Lilian Sandburg Goat Dairy
Look at the menu of any trendy bistro and you’re sure to see salads or sandwiches that include goat cheese. These days it’s is all the rage, and you’ll even find it in your favorite supermarket. You might even see goat’s milk in the dairy section, but it hasn’t always been this way.
Once known as the “poor mans cow”, the goat has grown in barnyard prominence over the past 100 years. One of the earliest pioneers in raising and breading dairy goats was Lilian Sandburg. At her Connemara Dairy, she not only worked to breed a better milk goat but also labored to increase acceptance of goat’s milk among the American public.
Connemara Goat Heard Born from Humble Beginnings
Lilian Sandburg was born to immigrant parents from Luxembourg on May 1, 1883. She was raised in Michigan along with her brother Edward Steichen, who would go on to become a world famous photographer. With Edward’s encouragement, she sought out an education over the objections of her father, who wanted her to join her mothers milliner business making women’s hats.
In 1900, despite never having graduated High School and considering English her second language, she passed the exams to enter the University of Illinois. Later transferring to the University of Chicago, she graduated with a degree in philosophy, with honors in English and Latin.
Thanks to her educational background, she became indispensable to her husband Carl, who never graduated from college, helping him refine his writing style during the early years of his career. But she would later become famous in her own right thanks to her contributions to agriculture and animal husbandry.
Lilian Sandburg’s Chikaming Goat Herd
Lilian Sandburg started raising goats in 1935 when she and her family lived in Harbert, MI along the shores of Lake Michigan. Legend has it that her daughter Helga asked for a pet cow, but her husband Carl suggested that a pet goat would be far easier to care for and require less space. From that point on Lilian Sandburg was hooked and set out to learn all she could about goats and raising champions.
After a time, she began breeding goats and named her herd “Chikaming”, an Indian word meaning “by the waters”. By 1944 she had over 200 goats and realized that she needed a proper farm with good pastures in order to continue. So she and her daughter Helga went searching for a new home for her goats. That search eventually led them to Flat Rock North Carolina. When she first laid eyes on Connemara, she knew she had found her new home. So in 1945 she packed up her family and her goats and her husbands massive book collection to make the move south.
A Goat Farm in Flat Rock
While her husband spent his days writing, Sandburg busied herself setting up and managing her dairy. The 1950’s became the most productive years for her goat herd and she firmly cemented her reputation as the premier goat breeder in the nation.
Her main interest lay in breading a better goat and produced many champion milk producers. “Jennifer II”, one of her goats, set the world record for milk production in 1960. Although producing milk for sale was a secondary concern, her dairy’s milk was distributed throughout the region, as far away as Asheville and Greenville SC.
By 1961 she was recognizes as a pioneer in the increased acceptance by the American public of goat based dairy products and helped make raising goats a legitimate form of farming.
Sandburg’s Goat Herd
Her herd contained three breeds of goat.
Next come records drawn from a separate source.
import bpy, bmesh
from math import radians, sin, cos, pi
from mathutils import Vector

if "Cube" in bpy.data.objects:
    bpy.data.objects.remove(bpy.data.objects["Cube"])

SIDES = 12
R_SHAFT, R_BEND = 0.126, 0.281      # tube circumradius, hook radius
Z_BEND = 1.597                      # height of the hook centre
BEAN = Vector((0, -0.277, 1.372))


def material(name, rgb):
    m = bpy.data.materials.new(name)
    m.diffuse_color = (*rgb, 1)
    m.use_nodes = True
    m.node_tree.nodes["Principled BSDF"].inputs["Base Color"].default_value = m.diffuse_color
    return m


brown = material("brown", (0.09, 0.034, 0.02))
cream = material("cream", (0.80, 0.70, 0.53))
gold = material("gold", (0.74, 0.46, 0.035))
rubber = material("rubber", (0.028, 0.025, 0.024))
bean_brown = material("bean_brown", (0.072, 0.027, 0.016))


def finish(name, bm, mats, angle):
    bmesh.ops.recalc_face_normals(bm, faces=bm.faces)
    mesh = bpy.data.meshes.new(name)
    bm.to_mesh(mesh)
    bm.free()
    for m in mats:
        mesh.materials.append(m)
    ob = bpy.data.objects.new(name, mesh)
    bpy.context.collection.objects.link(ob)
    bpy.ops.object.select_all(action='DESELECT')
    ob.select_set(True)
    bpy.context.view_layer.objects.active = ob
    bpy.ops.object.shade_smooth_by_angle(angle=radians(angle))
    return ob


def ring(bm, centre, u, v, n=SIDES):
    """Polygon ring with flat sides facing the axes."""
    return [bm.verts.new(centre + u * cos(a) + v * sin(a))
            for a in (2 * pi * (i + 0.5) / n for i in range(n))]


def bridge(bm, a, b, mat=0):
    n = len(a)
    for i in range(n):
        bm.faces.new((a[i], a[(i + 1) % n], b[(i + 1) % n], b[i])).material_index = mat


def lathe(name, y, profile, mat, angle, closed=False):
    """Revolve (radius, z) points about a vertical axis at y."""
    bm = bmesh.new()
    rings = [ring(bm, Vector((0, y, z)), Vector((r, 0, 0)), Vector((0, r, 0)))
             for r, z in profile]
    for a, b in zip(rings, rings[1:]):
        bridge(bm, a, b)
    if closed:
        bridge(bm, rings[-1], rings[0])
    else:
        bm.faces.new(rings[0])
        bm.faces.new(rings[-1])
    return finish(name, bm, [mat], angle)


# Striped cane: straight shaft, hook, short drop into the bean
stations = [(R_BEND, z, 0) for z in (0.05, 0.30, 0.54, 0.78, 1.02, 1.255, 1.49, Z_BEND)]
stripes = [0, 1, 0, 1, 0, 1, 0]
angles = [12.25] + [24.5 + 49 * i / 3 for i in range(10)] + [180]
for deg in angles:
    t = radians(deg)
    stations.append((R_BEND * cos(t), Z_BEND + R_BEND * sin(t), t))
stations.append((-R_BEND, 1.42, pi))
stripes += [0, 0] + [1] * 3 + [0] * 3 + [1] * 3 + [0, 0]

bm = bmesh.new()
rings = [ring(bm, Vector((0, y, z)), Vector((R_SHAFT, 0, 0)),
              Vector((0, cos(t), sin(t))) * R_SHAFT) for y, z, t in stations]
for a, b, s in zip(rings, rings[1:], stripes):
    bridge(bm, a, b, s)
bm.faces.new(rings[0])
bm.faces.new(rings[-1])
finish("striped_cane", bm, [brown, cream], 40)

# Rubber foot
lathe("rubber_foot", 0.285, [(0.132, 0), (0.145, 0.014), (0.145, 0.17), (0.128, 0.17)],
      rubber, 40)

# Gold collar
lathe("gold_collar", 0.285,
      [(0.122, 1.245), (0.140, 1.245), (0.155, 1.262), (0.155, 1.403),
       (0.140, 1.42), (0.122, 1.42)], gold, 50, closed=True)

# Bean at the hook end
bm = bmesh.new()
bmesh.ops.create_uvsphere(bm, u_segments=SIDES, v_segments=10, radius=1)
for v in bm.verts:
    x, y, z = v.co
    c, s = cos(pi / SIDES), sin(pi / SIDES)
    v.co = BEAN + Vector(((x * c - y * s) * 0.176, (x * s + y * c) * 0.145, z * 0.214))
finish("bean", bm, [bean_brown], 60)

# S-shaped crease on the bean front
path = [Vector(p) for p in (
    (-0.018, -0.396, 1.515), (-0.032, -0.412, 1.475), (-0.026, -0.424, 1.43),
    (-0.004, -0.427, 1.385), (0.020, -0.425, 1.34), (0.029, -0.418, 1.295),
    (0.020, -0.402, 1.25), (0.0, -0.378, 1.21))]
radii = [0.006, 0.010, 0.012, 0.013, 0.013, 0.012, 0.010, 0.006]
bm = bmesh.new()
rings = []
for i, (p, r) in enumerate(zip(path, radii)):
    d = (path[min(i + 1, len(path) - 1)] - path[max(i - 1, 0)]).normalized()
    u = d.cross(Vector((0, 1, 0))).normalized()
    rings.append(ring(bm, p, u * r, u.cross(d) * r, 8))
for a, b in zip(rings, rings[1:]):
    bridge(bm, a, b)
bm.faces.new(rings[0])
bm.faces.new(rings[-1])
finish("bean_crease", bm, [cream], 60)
Toggenburgs, a Swiss breed, were the first goats in her heard. Known as excellent milk producers, they became the first champions she produced.
Nubians, a mixed Asian, African, and European breed, came next. Although they didn’t produce as much milk as the Toggenburgs, their milk was much higher in milk fat. Lillian Sandburg felt that the flavor of these goat’s milk would help overcome American’s reluctance to embrace goat based dairy products.
Some Saanens, another Swiss breed, were also raised at Connemara. This pure white breed was introduced after the family arrived at Flat Rock. Although they produce less milk, Lillian Sandburg loved having a few of them around.
Sandburg Goat Herd Today
The decedents of Lilian Sandburg’s goat herd live on today at the Carol Sandburg Historic Site. Follow the path to the right of the house to reach the barn and pasture. Along the way, you’ll pass some of the other buildings on the property including the Sandburg’s chicken house, the woodshed – more or less a spot for storing period farm tools, the greenhouse, and the family garden. If you’re lucky, you’ll be able enter the barnyard and visit with the Sandburg Goats.
At Same Location
Fast Facts About Lilian Sandburg Goat Dairy
|Type:||Historic Goat Herd, Barn, and Pasture|
|Location:||1800 Little River Rd, Flat Rock, NC 28731|
Things to do at the farm: Home Tours, Special Programs, Barn Tours, Hiking, Bird Watching, Picnic Tables